(THE DATA Opens)
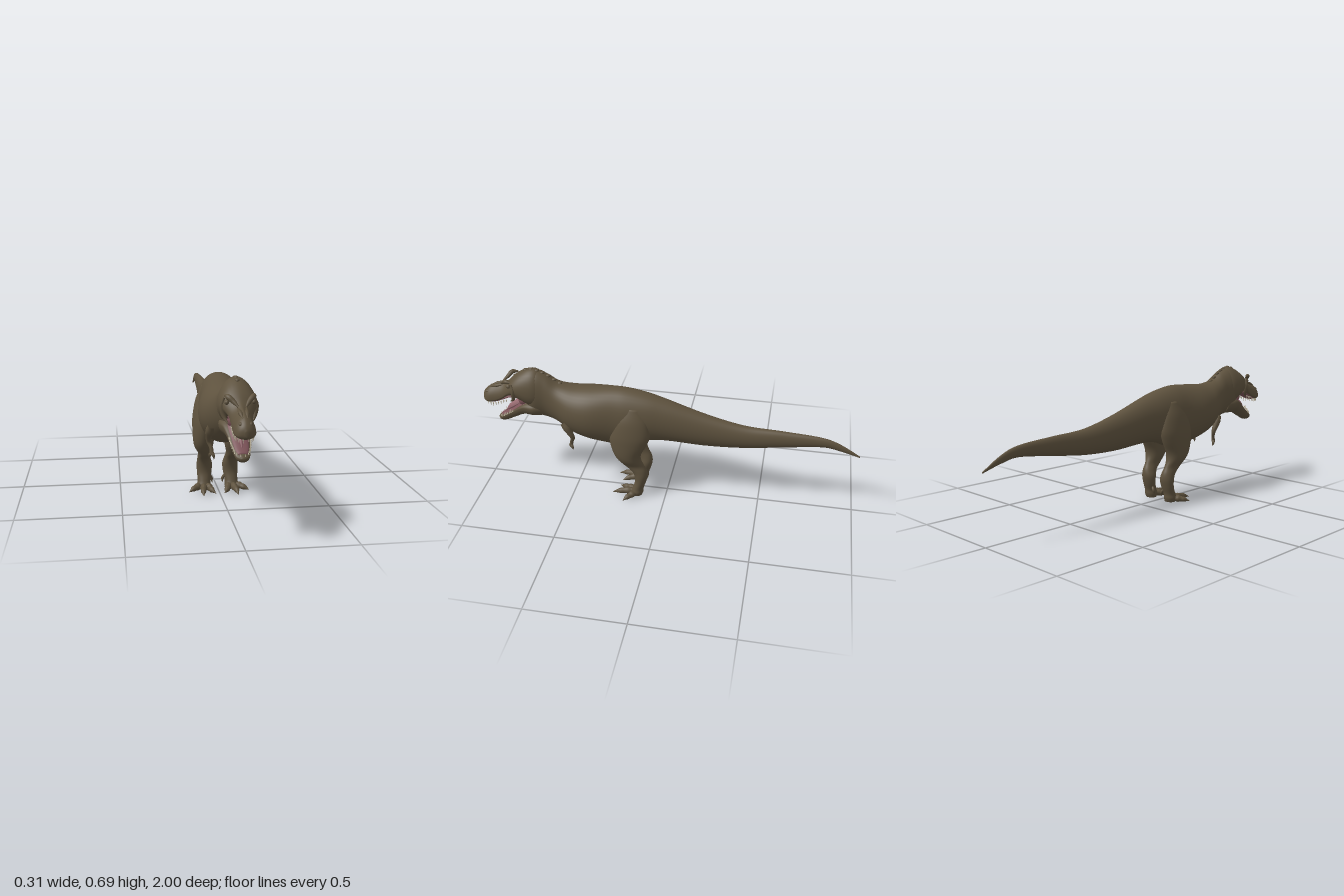
import * as THREE from 'three';

const mat = (name, color) => Object.assign(new THREE.MeshStandardMaterial({ color }), { name });

// Uniform Catmull-Rom through rows of numbers
function sampleRows(rows, t) {
  const s = Math.min(t * (rows.length - 1), rows.length - 1 - 1e-6);
  const i = Math.floor(s), k = s - i;
  const at = n => rows[Math.max(0, Math.min(rows.length - 1, n))];
  return rows[0].map((_, c) => {
    const [a, b, d, e] = [at(i - 1)[c], at(i)[c], at(i + 1)[c], at(i + 2)[c]];
    return b + 0.5 * k * (d - a + k * (2 * a - 5 * b + 4 * d - e + k * (3 * (b - d) + e - a)));
  });
}

// Smooth closed loft. Row: [along, top, bottom, halfWidth, level of widest point, upper taper, centre]
function loft(rows, place, sides = 32, steps = 5) {
  const full = rows.map(r => [r[0], r[1], r[2], r[3], r[4] ?? 0.5, r[5] ?? 1, r[6] ?? 0]);
  const n = (rows.length - 1) * steps, pos = [], idx = [];
  for (let i = 0; i <= n; i++) {
    const [w, top, bot, hw, f, p, c] = sampleRows(full, i / n);
    const mid = bot + (top - bot) * f;
    for (let j = 0; j < sides; j++) {
      const a = j / sides * Math.PI * 2, cs = Math.cos(a), sn = Math.sin(a);
      const u = c + hw * Math.sign(cs) * Math.abs(cs) ** (sn > 0 ? p : 1);
      pos.push(...place(u, mid + sn * (sn > 0 ? top - mid : mid - bot), w));
      if (i < n) {
        const q = i * sides + j, r = i * sides + (j + 1) % sides;
        idx.push(q, r, q + sides, r, r + sides, q + sides);
      }
    }
    if (i === 0 || i === n) full[i ? 'end' : 'start'] = place(c, mid, w);
  }
  // end caps
  const s = pos.length / 3, last = n * sides;
  pos.push(...full.start, ...full.end);
  for (let j = 0; j < sides; j++) {
    const k = (j + 1) % sides;
    idx.push(s, k, j, s + 1, last + j, last + k);
  }
  const g = new THREE.BufferGeometry();
  g.setAttribute('position', new THREE.Float32BufferAttribute(pos, 3));
  g.setIndex(idx);
  g.computeVertexNormals();
  return g;
}
const alongZ = (u, v, w) => [u, v, w];
const alongY = (u, v, w) => [v, w, u];

// Tube whose radius follows a list
function limb(points, radii) {
  const n = 20, sides = 12;
  const curve = new THREE.CatmullRomCurve3(points.map(p => new THREE.Vector3(...p)));
  const g = new THREE.TubeGeometry(curve, n, 1, sides);
  const P = g.attributes.position, v = new THREE.Vector3();
  const rows = radii.map(r => [r]);
  for (let i = 0; i <= n; i++) {
    const c = curve.getPointAt(i / n), r = Math.max(0.0005, sampleRows(rows, i / n)[0]);
    for (let j = 0; j <= sides; j++) {
      const k = i * (sides + 1) + j;
      v.fromBufferAttribute(P, k).sub(c).multiplyScalar(r).add(c);
      P.setXYZ(k, v.x, v.y, v.z);
    }
  }
  g.computeVertexNormals();
  return g;
}

const ball = (x, y, z, a, b, c) => new THREE.SphereGeometry(1, 16, 12).scale(a, b, c).translate(x, y, z);

function mirrored(geo) {
  const g = geo.clone().scale(-1, 1, 1), ix = g.index.array;
  for (let i = 0; i < ix.length; i += 3) [ix[i], ix[i + 1]] = [ix[i + 1], ix[i]];
  g.computeVertexNormals();
  return g;
}

export function createModel() {
  const model = new THREE.Group();
  model.name = 'dinosaur';
  const skin = mat('brown skin', 0x5e523e), mouth = mat('mouth pink', 0x7c5358);
  const tongueMat = mat('tongue pink', 0x96696f), ivory = mat('tooth ivory', 0xc8bea6);
  const add = (name, geo, m = skin) => {
    const mesh = new THREE.Mesh(geo, m);
    mesh.name = name;
    model.add(mesh);
  };
  const pair = (name, geo, m) => {
    add('left ' + name, geo, m);
    add('right ' + name, mirrored(geo), m);
  };

  // Tail, torso and neck
  const bodyRows = [
    [-1, 0.352, 0.345, 0.003], [-0.9, 0.411, 0.373, 0.009], [-0.8, 0.443, 0.388, 0.016],
    [-0.6, 0.457, 0.362, 0.027], [-0.4, 0.467, 0.336, 0.04], [-0.2, 0.512, 0.328, 0.056],
    [0, 0.575, 0.338, 0.077], [0.1, 0.603, 0.328, 0.092], [0.2, 0.621, 0.292, 0.105],
    [0.28, 0.624, 0.29, 0.111], [0.4, 0.616, 0.312, 0.128], [0.5, 0.61, 0.345, 0.116],
    [0.58, 0.624, 0.392, 0.085], [0.64, 0.663, 0.412, 0.073], [0.7, 0.685, 0.422, 0.078],
    [0.74, 0.66, 0.43, 0.06]];
  add('body', loft(bodyRows, alongZ, 40, 6));

  // Skull and snout
  add('upper head', loft([
    [0.65, 0.655, 0.48, 0.06, 0.45, 1.1], [0.69, 0.687, 0.475, 0.079, 0.42, 1.15],
    [0.73, 0.69, 0.48, 0.085, 0.42, 1.15], [0.78, 0.668, 0.508, 0.082, 0.45, 1.1],
    [0.82, 0.638, 0.53, 0.072, 0.45, 1.1], [0.85, 0.608, 0.525, 0.055, 0.35, 1.2],
    [0.88, 0.592, 0.505, 0.048, 0.25, 1.4], [0.92, 0.58, 0.485, 0.047, 0.22, 1.5],
    [0.96, 0.564, 0.476, 0.046, 0.25, 1.3], [0.987, 0.54, 0.478, 0.032, 0.3, 1.1],
    [1, 0.515, 0.49, 0.006]], alongZ));
  // Lower jaw
  add('lower jaw', loft([
    [0.66, 0.53, 0.425, 0.06], [0.71, 0.52, 0.42, 0.076, 0.6], [0.77, 0.497, 0.417, 0.062, 0.75],
    [0.83, 0.45, 0.388, 0.046, 0.8], [0.88, 0.414, 0.363, 0.038, 0.8],
    [0.912, 0.395, 0.36, 0.029, 0.7], [0.927, 0.382, 0.372, 0.008]], alongZ));

  // Mouth lining and tongue
  add('palate', loft([
    [0.74, 0.54, 0.49, 0.045], [0.82, 0.55, 0.522, 0.05], [0.88, 0.525, 0.499, 0.04],
    [0.93, 0.503, 0.479, 0.038], [0.972, 0.49, 0.474, 0.018]], alongZ, 20), mouth);
  add('mouth floor', loft([
    [0.74, 0.517, 0.49, 0.045], [0.78, 0.497, 0.465, 0.046], [0.83, 0.456, 0.43, 0.038],
    [0.88, 0.42, 0.4, 0.031], [0.91, 0.401, 0.385, 0.02]], alongZ, 20), mouth);
  add('throat', ball(0, 0.51, 0.77, 0.05, 0.04, 0.035), mouth);
  add('tongue', limb([[0, 0.5, 0.77], [0, 0.468, 0.82], [0, 0.44, 0.86], [0, 0.418, 0.885]],
    [0.02, 0.021, 0.017, 0.001]), tongueMat);

  // Teeth follow both jaw rims
  const tooth = (x, y, z, h, up) => {
    const g = new THREE.ConeGeometry(0.0038, h, 6);
    if (!up) g.rotateX(Math.PI);
    return g.translate(x, y + (up ? h : -h) * 0.3, z);
  };
  for (let i = 0; i < 9; i++) {
    const t = i / 8, h = 0.017 + 0.008 * Math.abs(Math.sin(i * 2.3));
    const arc = Math.sqrt(1 - t ** 4 * 0.96);
    pair('upper tooth', tooth(0.004 + 0.039 * arc, 0.505 - 0.027 * Math.min(1, t * 1.6), 0.86 + 0.123 * t, h, false), ivory);
    pair('lower tooth', tooth(0.004 + (0.042 - 0.012 * t) * arc, 0.445 - 0.06 * t, 0.83 + 0.088 * t, h, true), ivory);
  }

  // Brow ridges, eyes, cheeks and nostrils
  pair('brow ridge', limb([[0.016, 0.592, 0.888], [0.034, 0.612, 0.864], [0.054, 0.629, 0.846], [0.064, 0.628, 0.815]],
    [0.004, 0.01, 0.012, 0.004]));
  pair('eye', ball(0.058, 0.603, 0.833, 0.01, 0.011, 0.013));
  pair('cheek ridge', limb([[0.066, 0.62, 0.815], [0.074, 0.58, 0.805], [0.066, 0.535, 0.81], [0.052, 0.51, 0.83]],
    [0.004, 0.011, 0.01, 0.003]));
  pair('nostril', ball(0.022, 0.538, 0.965, 0.008, 0.011, 0.016));
  pair('snout ridge', limb([[0.018, 0.588, 0.88], [0.014, 0.574, 0.92], [0.01, 0.56, 0.96]], [0.003, 0.009, 0.003]));

  // Bumps along the nape
  [[0.57, 0.621], [0.6, 0.639], [0.63, 0.659], [0.66, 0.674], [0.69, 0.684], [0.72, 0.689], [0.75, 0.682]].forEach(
    ([z, y]) => add('nape scute', ball(0, y - 0.002, z, 0.011, 0.008, 0.013)));

  // Legs, from sole to hip: y, back z, front z, inner x, outer x
  const legRows = [
    [0.004, 0.127, 0.18, 0.04, 0.1], [0.025, 0.12, 0.188, 0.036, 0.107], [0.05, 0.118, 0.178, 0.038, 0.104],
    [0.09, 0.105, 0.165, 0.03, 0.106], [0.13, 0.096, 0.168, 0.027, 0.107], [0.165, 0.1, 0.185, 0.036, 0.104],
    [0.2, 0.116, 0.225, 0.041, 0.104], [0.24, 0.13, 0.256, 0.032, 0.124], [0.28, 0.125, 0.277, 0.027, 0.132],
    [0.34, 0.095, 0.292, 0.025, 0.134], [0.4, 0.078, 0.292, 0.025, 0.131], [0.48, 0.09, 0.268, 0.03, 0.115],
    [0.55, 0.13, 0.215, 0.04, 0.085]];
  pair('leg', loft(legRows.map(([y, b, f, xi, xo]) => [y, xo, xi, (f - b) / 2, 0.5, 1, (f + b) / 2]), alongY));

  // Toes with claws
  const toes = [[[0.075, 0.024, 0.16], [0.08, 0.022, 0.215], [0.085, 0.018, 0.25], [0.088, 0.007, 0.29]],
    [[0.085, 0.024, 0.155], [0.11, 0.02, 0.18], [0.132, 0.016, 0.2], [0.155, 0.007, 0.22]],
    [[0.06, 0.024, 0.16], [0.048, 0.021, 0.2], [0.038, 0.016, 0.23], [0.022, 0.007, 0.258]]];
  toes.forEach(t => pair('toe', limb(t, [0.02, 0.016, 0.019, 0.015, 0.014, 0.007, 0.001])));
  pair('dewclaw', limb([[0.042, 0.068, 0.135], [0.031, 0.052, 0.13], [0.026, 0.026, 0.135]], [0.007, 0.008, 0.001]));

  // Arms with two fingers
  pair('arm', limb([[0.083, 0.43, 0.54], [0.091, 0.385, 0.512], [0.09, 0.345, 0.494], [0.08, 0.315, 0.503], [0.077, 0.285, 0.51]],
    [0.018, 0.021, 0.016, 0.012, 0.009, 0.01]));
  for (const [x, z] of [[0.07, 0.516], [0.086, 0.5]])
    pair('finger', limb([[0.077, 0.295, 0.509], [x, 0.28, z], [x - 0.002, 0.262, z - 0.003]], [0.008, 0.007, 0.001]));

  return model;
}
(THE DATA Closes)
# ACTION ITEM:
Find "pair('leg', loft(legRows.map(([y, b, f, xi, xo])" in the entries above and copy that whole line exactly, then each line after it through the line that contains "[0.022, 0.007, 0.258]]];".

# REPLY TO THE EXERCISE:
  pair('leg', loft(legRows.map(([y, b, f, xi, xo]) => [y, xo, xi, (f - b) / 2, 0.5, 1, (f + b) / 2]), alongY));

  // Toes with claws
  const toes = [[[0.075, 0.024, 0.16], [0.08, 0.022, 0.215], [0.085, 0.018, 0.25], [0.088, 0.007, 0.29]],
    [[0.085, 0.024, 0.155], [0.11, 0.02, 0.18], [0.132, 0.016, 0.2], [0.155, 0.007, 0.22]],
    [[0.06, 0.024, 0.16], [0.048, 0.021, 0.2], [0.038, 0.016, 0.23], [0.022, 0.007, 0.258]]];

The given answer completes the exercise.